● Incapacitation
Imprisonment puts convicted criminals away from the public temporarily. The death penalty does so permanently
● Rehabilitation
Punishment may help reform the criminal so that his will to commit crimes will be lessened

II. Retributivist
(backward thinking—punishments are justified because people deserve it)

◙ Judicial punishment can never be administered merely as a means for promoting another good either with regard to the criminal himself or to society at large, but must be imposed because the person on whom it is inflicted has committed a crime and deserves to be punished
◙ Humans possess free will. Punishment is justified when someone chooses to violate society’s mores

◙ Types of Retributivists
● Negative Retributivists (can never punish innocent person)
Look at specific situation to find if person is morally culpable; you can never sacrifice an innocent person, regardless of deterrence
● Positive Retributivi

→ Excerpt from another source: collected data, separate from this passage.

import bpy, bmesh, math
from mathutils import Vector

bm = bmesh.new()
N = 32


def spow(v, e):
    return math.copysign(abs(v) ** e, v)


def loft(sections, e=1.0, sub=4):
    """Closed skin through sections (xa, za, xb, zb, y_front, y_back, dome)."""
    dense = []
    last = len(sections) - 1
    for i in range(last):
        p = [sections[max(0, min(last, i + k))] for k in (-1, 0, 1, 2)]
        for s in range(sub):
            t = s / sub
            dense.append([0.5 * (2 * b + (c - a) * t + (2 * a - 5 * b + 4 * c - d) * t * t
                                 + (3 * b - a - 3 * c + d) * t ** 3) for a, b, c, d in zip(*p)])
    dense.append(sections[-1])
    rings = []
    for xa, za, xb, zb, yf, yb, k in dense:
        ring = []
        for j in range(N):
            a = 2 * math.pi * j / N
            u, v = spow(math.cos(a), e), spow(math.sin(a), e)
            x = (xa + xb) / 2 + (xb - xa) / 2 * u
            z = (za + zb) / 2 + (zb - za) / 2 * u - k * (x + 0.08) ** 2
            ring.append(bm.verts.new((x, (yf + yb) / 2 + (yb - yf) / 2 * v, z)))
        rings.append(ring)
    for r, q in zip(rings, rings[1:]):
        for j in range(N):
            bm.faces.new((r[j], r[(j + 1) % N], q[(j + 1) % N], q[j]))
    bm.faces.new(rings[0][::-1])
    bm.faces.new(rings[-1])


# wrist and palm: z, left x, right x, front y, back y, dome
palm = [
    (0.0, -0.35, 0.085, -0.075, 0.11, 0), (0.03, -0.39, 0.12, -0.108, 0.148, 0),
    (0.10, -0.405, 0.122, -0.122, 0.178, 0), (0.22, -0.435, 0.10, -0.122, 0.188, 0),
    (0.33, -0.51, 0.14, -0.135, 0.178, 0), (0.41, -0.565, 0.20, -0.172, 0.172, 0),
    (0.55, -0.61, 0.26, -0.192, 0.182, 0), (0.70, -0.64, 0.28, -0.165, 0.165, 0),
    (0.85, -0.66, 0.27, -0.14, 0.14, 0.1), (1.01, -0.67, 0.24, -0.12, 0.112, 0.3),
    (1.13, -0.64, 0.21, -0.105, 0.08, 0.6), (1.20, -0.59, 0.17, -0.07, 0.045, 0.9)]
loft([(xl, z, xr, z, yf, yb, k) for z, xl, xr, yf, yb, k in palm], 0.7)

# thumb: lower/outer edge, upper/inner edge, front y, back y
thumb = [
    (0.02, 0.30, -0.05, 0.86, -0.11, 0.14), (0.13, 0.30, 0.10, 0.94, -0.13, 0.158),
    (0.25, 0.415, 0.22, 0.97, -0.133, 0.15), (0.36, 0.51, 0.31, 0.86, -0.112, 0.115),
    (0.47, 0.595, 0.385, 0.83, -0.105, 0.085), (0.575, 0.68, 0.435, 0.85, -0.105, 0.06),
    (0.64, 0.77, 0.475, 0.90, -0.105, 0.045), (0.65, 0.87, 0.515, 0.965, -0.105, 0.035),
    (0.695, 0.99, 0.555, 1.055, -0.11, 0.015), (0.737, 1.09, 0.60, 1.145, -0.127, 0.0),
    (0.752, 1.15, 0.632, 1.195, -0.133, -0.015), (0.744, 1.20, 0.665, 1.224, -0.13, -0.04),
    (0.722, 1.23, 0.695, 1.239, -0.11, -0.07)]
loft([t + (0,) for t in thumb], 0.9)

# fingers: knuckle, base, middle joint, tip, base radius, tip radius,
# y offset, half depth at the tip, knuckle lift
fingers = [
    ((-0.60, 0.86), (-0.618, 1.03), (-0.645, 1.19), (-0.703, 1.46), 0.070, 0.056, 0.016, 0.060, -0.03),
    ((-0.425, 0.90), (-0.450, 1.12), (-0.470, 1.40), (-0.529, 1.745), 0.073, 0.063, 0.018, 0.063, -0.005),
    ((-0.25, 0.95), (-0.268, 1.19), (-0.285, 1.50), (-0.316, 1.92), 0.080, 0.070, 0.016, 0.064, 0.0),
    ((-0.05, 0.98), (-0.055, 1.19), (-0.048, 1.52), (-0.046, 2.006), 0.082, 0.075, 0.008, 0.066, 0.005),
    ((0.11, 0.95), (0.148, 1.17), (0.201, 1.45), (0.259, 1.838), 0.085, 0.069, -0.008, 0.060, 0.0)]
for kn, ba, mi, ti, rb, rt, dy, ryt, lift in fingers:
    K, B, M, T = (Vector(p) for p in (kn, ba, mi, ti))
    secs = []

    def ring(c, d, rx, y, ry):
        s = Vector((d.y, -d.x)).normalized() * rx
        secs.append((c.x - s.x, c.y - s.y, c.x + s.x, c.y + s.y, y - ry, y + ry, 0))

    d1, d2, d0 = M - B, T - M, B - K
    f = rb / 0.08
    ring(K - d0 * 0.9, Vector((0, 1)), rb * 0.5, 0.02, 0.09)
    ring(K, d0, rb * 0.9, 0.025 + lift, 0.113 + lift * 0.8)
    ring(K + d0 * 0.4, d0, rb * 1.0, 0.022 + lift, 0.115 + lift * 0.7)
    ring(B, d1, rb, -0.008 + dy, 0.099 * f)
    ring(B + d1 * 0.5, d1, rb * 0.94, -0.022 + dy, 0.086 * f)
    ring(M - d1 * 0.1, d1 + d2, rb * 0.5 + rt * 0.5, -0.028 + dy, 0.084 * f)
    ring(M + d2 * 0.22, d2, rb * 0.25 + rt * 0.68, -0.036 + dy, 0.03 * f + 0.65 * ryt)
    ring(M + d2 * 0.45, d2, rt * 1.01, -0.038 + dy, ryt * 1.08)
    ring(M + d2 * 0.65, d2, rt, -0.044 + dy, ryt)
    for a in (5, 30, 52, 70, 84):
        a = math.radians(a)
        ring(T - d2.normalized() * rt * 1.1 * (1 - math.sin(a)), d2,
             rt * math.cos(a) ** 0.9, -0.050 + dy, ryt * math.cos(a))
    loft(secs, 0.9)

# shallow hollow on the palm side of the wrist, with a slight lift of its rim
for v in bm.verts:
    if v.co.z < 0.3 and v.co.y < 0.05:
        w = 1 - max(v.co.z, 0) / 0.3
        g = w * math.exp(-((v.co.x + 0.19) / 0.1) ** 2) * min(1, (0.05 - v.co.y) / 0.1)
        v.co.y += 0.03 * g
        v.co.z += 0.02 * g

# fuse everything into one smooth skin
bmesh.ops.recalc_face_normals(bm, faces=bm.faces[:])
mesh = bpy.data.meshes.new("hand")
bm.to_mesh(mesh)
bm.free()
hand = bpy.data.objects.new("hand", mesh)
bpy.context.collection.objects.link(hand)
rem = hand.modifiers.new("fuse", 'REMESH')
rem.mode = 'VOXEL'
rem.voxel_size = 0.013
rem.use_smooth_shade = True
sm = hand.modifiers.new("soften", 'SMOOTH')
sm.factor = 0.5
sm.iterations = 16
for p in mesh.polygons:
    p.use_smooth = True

ore than the purposeless and needless imposition of pain and suffering;
[and] R 2. is grossly out of proportion to the severity of the crime

* (In order to be constitutional, a sentence must pass both prongs!)

White’s majority—(R) “An eye for an eye. Here, rape is not equivalent to death.”
Burger’s dissent—(U) “Punishment should be more severe than the crime.”

◙ Solem’s 3 Factor Test of Proportionality—
1. The gravity of the offense and the harshness of the penalty
2. The sentences imposed on other criminals in the same jurisdiction
3. The sentences imposed for commission of the same crime in other jurisdiction

● Kennedy’s Principles from Harmelin—
8th Amendment does apply to noncapital sentences,
But 8th Amendment does not require strict proportionality btw crime and sentence; rather, only forbids extreme sentences that are grossly disproportionate to the crime
* Three part test to see if punishment is excessive:
-Use 2 & 3 of Solem test where factors in 1 are not proportional

◙ Modern Role of Statutes